Stranded workers’ struggle in finding travel back home continues as they face intimidation and violence
Gitesh (name changed) had set out from his lodging on the outskirts of Bengaluru. He was heading for the train home. Around 40 other migrant workers walked the 14 km journey with him. They had high hopes; they had managed to find a local, who registered them on the government portal, and the whole thing had cost only Rs 100 each.
But Gitesh was walking into a dead end. When he arrived at the Majestic train station in the center of Bengaluru, he was shooed away. He had registered online but had not been allotted a place on the train. He had paid for the registration but did not know that he needed to find thousands of rupees more to pay for the ride home. Maybe he had believed the tale that the central government would pay 85 per cent and the local government would pay the rest for the journey. Gitesh and his fellow stranded workers had no choice but to start the long walk back to their lodgings.
A broken system
The harsh truth is Gitesh could not have known when and where the trains leave from, how to pay for a ticket, or any of the other essential details. Even though the government portal is finally available in multiple languages, making it more accessible to migrants, many challenges remain. Some workers may not be able to read or write or have a smartphone to access an online portal. Even if they visit a cyber cafe to do this, they might not have their documents in a format that meets the specifications, or they might not have the required identity documents at all.
Even if a worker manages to register themselves despite these obstacles, they would not know how to follow up on the status of applications, or be able to find out whether they have secured a ticket. The required information is not available on the portal, or anywhere else we can find.
Even after speaking to hundreds of migrant workers and officials as volunteers at the Stranded Workers Action Network (SWAN), and tracking all the government orders we could find, we as tech-savvy educated people do not know what is needed. Officials do not give contradictory answers; they do not give us answers at all. We are not able to reach their numbers on the published helplines.
The situation on the ground is chaotic. While the portal did work for a few, some workers are able to get transport home without even registering first, just by going to the bus/train station, waiting for the next bus/train, and boarding. Some approached police station, while other workers arrived at the local police station only to be beaten by the cops. Some workers in desperation hired a private vehicle. In all the cases where they have reached home, they have had to bear the cost of travel themselves. Either the system is broken, or there is no system. The difference is immaterial.
Gitesh’s story does not end here. Gitesh and his fellow workers faced more problems when they returned to their lodgings.
Intimidation and violence
Some days ago, a group of builders persuaded the government of Karnataka to stop the trains taking migrants home arguing that they needed these workers for their building projects. Since then, there has been a public outcry, and the trains have started again. It is a good sign that the government has responded. Yet, for many migrant workers, that welcome change has not freed them from the clutches of builders.

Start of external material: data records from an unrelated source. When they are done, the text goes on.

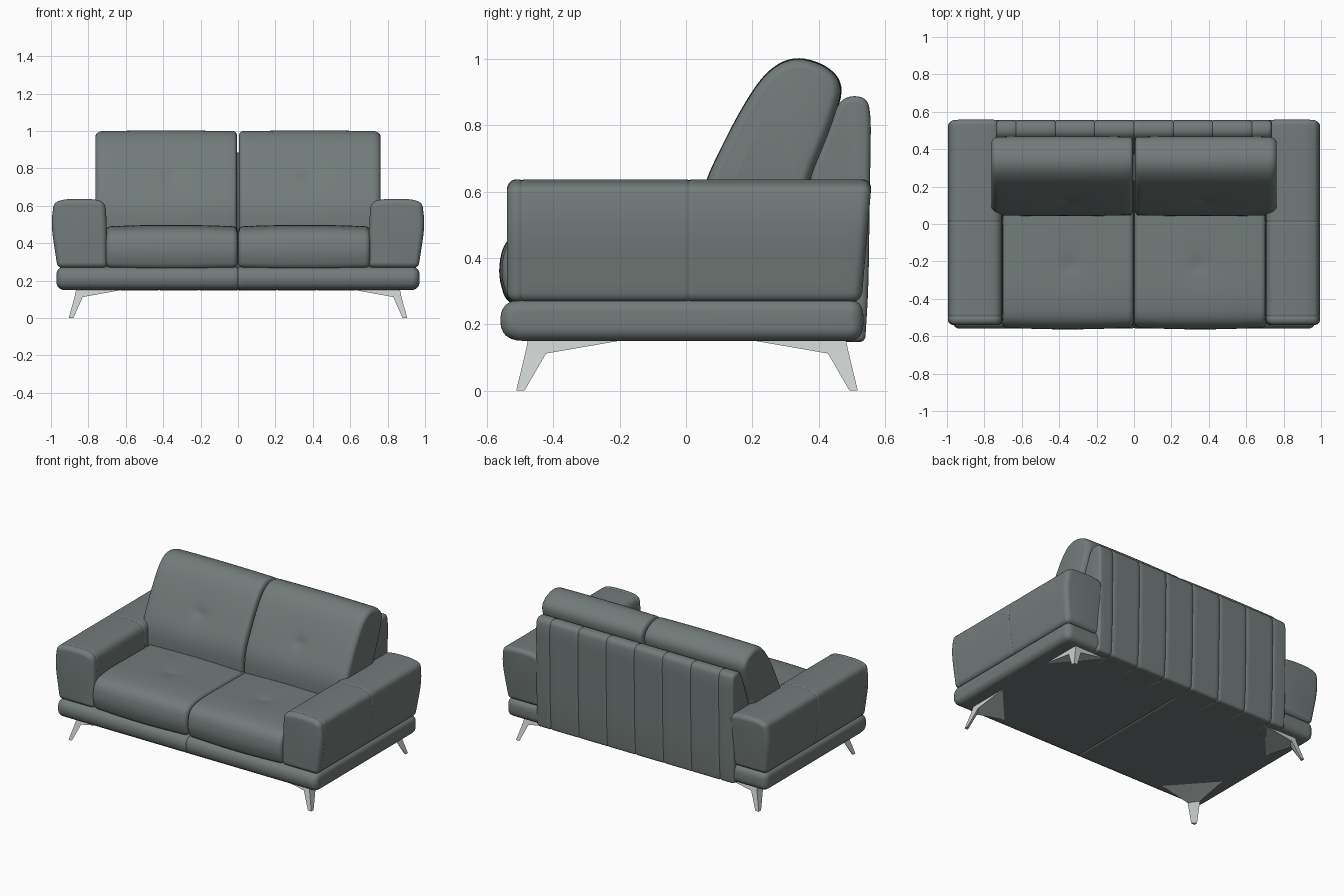
import bpy, bmesh, math
from mathutils import Vector

cube = bpy.data.objects.get("Cube")
if cube:
    bpy.data.objects.remove(cube, do_unlink=True)


def material(name, colour):
    m = bpy.data.materials.new(name)
    m.use_nodes = True
    m.diffuse_color = colour
    bsdf = next(n for n in m.node_tree.nodes if n.type == 'BSDF_PRINCIPLED')
    bsdf.inputs["Base Color"].default_value = colour
    bsdf.inputs["Roughness"].default_value = 0.6
    return m


LEATHER = material("grey leather", (0.17, 0.2, 0.195, 1))
METAL = material("pale metal", (0.6, 0.63, 0.62, 1))


def finish(name, bm, mat, angle):
    bmesh.ops.recalc_face_normals(bm, faces=bm.faces[:])
    mesh = bpy.data.meshes.new(name)
    bm.to_mesh(mesh)
    bm.free()
    mesh.materials.append(mat)
    if angle:
        mesh.shade_smooth()
        mesh.set_sharp_from_angle(angle=math.radians(angle))
    ob = bpy.data.objects.new(name, mesh)
    bpy.context.scene.collection.objects.link(ob)
    return ob


def outline(corners, step=0.03, arc=6):
    """Closed polygon of (a, b, cut) corners, rounded and evenly divided."""
    pts = []
    n = len(corners)
    for i, (a, b, cut) in enumerate(corners):
        p = Vector((a, b))
        before = Vector(corners[i - 1][:2]) - p
        after = Vector(corners[(i + 1) % n][:2]) - p
        if not cut:
            pts.append(p)
            continue
        p0 = p + before.normalized() * min(cut, before.length * 0.49)
        p1 = p + after.normalized() * min(cut, after.length * 0.49)
        for k in range(arc + 1):
            t = k / arc
            pts.append(p0 * (1 - t) ** 2 + p * 2 * t * (1 - t) + p1 * t * t)
    dense = []
    for i, p in enumerate(pts):
        q = pts[(i + 1) % len(pts)]
        parts = max(1, math.ceil((q - p).length / step))
        dense += [p.lerp(q, k / parts) for k in range(parts)]
    return dense


def stations(lo, hi, run, inset, puff=0, seams=(), depth=0.006, step=0.03):
    """Positions along the loft with their inset: rounded ends, seams, puff."""
    ends = 7
    out = []
    for k in range(ends):
        t = k / ends * math.pi / 2
        d, i = run * (1 - math.cos(t)), inset * (1 - math.sin(t))
        out += [(lo + d, i), (hi - d, i)]
    count = max(2, round((hi - lo - 2 * run) / step))
    for k in range(count + 1):
        u = k / count
        s = lo + run + u * (hi - lo - 2 * run)
        if all(abs(s - x) > 0.012 for x in seams):
            out.append((s, -puff * math.sin(math.pi * u)))
    for x in seams:
        out += [(x - 0.008, 0), (x - 0.003, depth * 0.6), (x, depth),
                (x + 0.003, depth * 0.6), (x + 0.008, 0)]
    return sorted(out)


def loft(name, corners, sections, axis='x', side=1, shape=None, angle=50):
    pts = outline(corners)
    n = len(pts)
    area = sum(pts[i - 1].cross(pts[i]) for i in range(n))
    normals = []
    for i in range(n):
        d = pts[(i + 1) % n] - pts[i - 1]
        normals.append(Vector((d.y, -d.x)).normalized() * (1 if area > 0 else -1))
    bm = bmesh.new()
    rings = []
    for s, inset in sections:
        ring = []
        for p, nor in zip(pts, normals):
            a, b = p - nor * inset
            co = Vector((s, a, b)) if axis == 'x' else Vector((a, s, b))
            if shape:
                co = shape(co)
            co.x *= side
            ring.append(bm.verts.new(co))
        rings.append(ring)
    for r0, r1 in zip(rings, rings[1:]):
        for i in range(n):
            bm.faces.new((r0[i - 1], r0[i], r1[i], r1[i - 1]))
    bm.faces.new(rings[0])
    bm.faces.new(rings[-1])
    return finish(name, bm, LEATHER, angle)


def button(centre, push):
    """Soft pulled-in button with a shallow hollow around it."""
    c, push = Vector(centre), Vector(push)

    def shape(co):
        d = (co - c).length
        return co + push * (math.exp(-(d / 0.03) ** 2) + 0.5 * math.exp(-(d / 0.12) ** 2))
    return shape


def lean(co):
    """Rear end of the arm tucks in towards its foot."""
    if co.y > 0:
        co.y -= 0.03 * (0.63 - co.z) / 0.36 * co.y / 0.55
    return co


# Padded plinth, split by a centre seam
loft("base_plinth",
     [(-0.56, 0.15, 0.07), (-0.56, 0.275, 0.07), (0.535, 0.275, 0.05), (0.535, 0.15, 0.05)],
     stations(-0.97, 0.97, 0.04, 0.04, seams=(0,)))

# Back rest with vertical panel seams
loft("back_rest",
     [(0.38, 0.148, 0), (0.54, 0.146, 0.02), (0.55, 0.3, 0.08), (0.558, 0.83, 0.06),
      (0.545, 0.888, 0.04), (0.47, 0.888, 0.05), (0.435, 0.81, 0.04), (0.37, 0.63, 0.04),
      (0.37, 0.3, 0)],
     stations(-0.737, 0.737, 0.02, 0.02, seams=[k * 0.21 for k in range(-3, 4)], depth=0.004))

arm_corners = [
    (0.70, 0.268, 0.03), (0.70, 0.45, 0.08), (0.708, 0.625, 0.05), (0.80, 0.638, 0.04),
    (0.93, 0.636, 0.05), (0.985, 0.615, 0.025), (1.0, 0.50, 0.08), (0.965, 0.268, 0.03)]
seat_corners = [
    (-0.535, 0.268, 0.03), (-0.562, 0.36, 0.06), (-0.535, 0.468, 0.07), (-0.40, 0.492, 0.1),
    (0.10, 0.485, 0.1), (0.25, 0.47, 0.04), (0.25, 0.268, 0.03)]
cushion_corners = [
    (0.045, 0.46, 0.03), (0.048, 0.61, 0.08), (0.155, 0.83, 0.1), (0.24, 0.96, 0.07),
    (0.325, 1.008, 0.05), (0.425, 0.98, 0.05), (0.475, 0.92, 0.05), (0.44, 0.80, 0.06),
    (0.365, 0.62, 0.06), (0.355, 0.46, 0.03)]

for side, tag in ((1, "left"), (-1, "right")):
    loft(tag + "_arm", arm_corners,
         stations(-0.54, 0.56, 0.03, 0.03, seams=(-0.495, 0.01), depth=0.003),
         axis='y', side=side, shape=lean)
    loft(tag + "_seat_cushion", seat_corners,
         stations(0.002, 0.706, 0.03, 0.028, puff=0.008), side=side,
         shape=button((0.345, -0.22, 0.498), (0, 0, -0.012)))
    # Back cushion: tight on the inner side, bulging on the outer side
    sections = stations(0.005, 0.762, 0.04, 0.03, puff=0.003)
    sections = [(0.005 + (s - 0.005) * 0.5, i) if s < 0.045 else (s, i) for s, i in sections]
    loft(tag + "_back_cushion", cushion_corners, sections, side=side,
         shape=button((0.37, 0.115, 0.755), (0, 0.012, -0.006)))

# Angled bracket legs: foot, knee and mounting plate rings joined together
leg_rings = [
    (0.0, (0.905, 0.515), (0.88, 0.515), (0.888, 0.498), (0.905, 0.49)),
    (0.112, (0.874, 0.488), (0.83, 0.488), (0.845, 0.459), (0.874, 0.425)),
    (0.15, (0.866, 0.48), (0.62, 0.48), (0.743, 0.343), (0.866, 0.205)),
    (0.157, (0.866, 0.48), (0.62, 0.48), (0.743, 0.343), (0.866, 0.205))]
for sx, xname in ((1, "left"), (-1, "right")):
    for sy, yname in ((-1, "front"), (1, "rear")):
        bm = bmesh.new()
        rings = [[bm.verts.new((sx * x, sy * y + 0.003, z)) for x, y in pts]
                 for z, *pts in leg_rings]
        for r0, r1 in zip(rings, rings[1:]):
            for i in range(4):
                bm.faces.new((r0[i - 1], r0[i], r1[i], r1[i - 1]))
        bm.faces.new(rings[0])
        bm.faces.new(rings[-1])
        finish(yname + "_" + xname + "_leg", bm, METAL, 0)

The builders are in a much more powerful position than the workers. They interact with workers through hired contractors who terrorise these workers. Countless workers have told us that they are terrified of the contractors who hired them. We have been told that the contractors have threatened them, said that they must stay and work. We have also heard that the landlords of the lodgings, the contractors arranged for them, have threatened them too, saying that they cannot leave until all rent has been paid. In at least two cases we have heard, the workers have been physically beaten. They are scared to leave. They are kept in place by violence and intimidation.
People, who try to help these workers and go to their home states, also face the ire of the builders. In Bengaluru, builders filed a police complaint against two activists R Kaleemulla and Zia Nomani, who were helping workers, leading to them being booked.
Workers’ choice should be heeded
In all this, no one seems interested in what the workers want. Everyone presumes that they are better placed to decide what is in the best interests of the workers. It is tough to decide to leave the city and go home. This is not because of any fear of infection; none of the workers we have spoken to even mentioned the threat of catching the virus. Instead, they are concerned about whether they can feed their family. As one of them told us: “I came here because I had no employment. If I can be employed now then I will stay here. If not I would rather go back home. I would rather be unemployed there than here.”
Various state governments and builders want workers to stay back to revive their economies once the lockdown eases. The workers’ agency is denied in this game of table tennis. Perhaps not a few are being spurred into returning by way the government and the contractors have treated them. We suspect that many of those we talked to want to escape whilst they can, fearing that the crackdown will become more severe in the days to come.
Gitesh and his fellow workers can decide for themselves. They know their own homes and their own hopes best. Others should not make the choice for them.
(Abitha Chakrapani works at Azim Premji School, Yadgir and Nithya R works for a community development NGO in Chennai called Pudiyador. They are also volunteers with the Stranded Workers Action Network (SWAN). The authors would like to thank Leah Verghese for her inputs on the article)
The views expressed above are the authors’ own. They do not necessarily reflect the views of DH.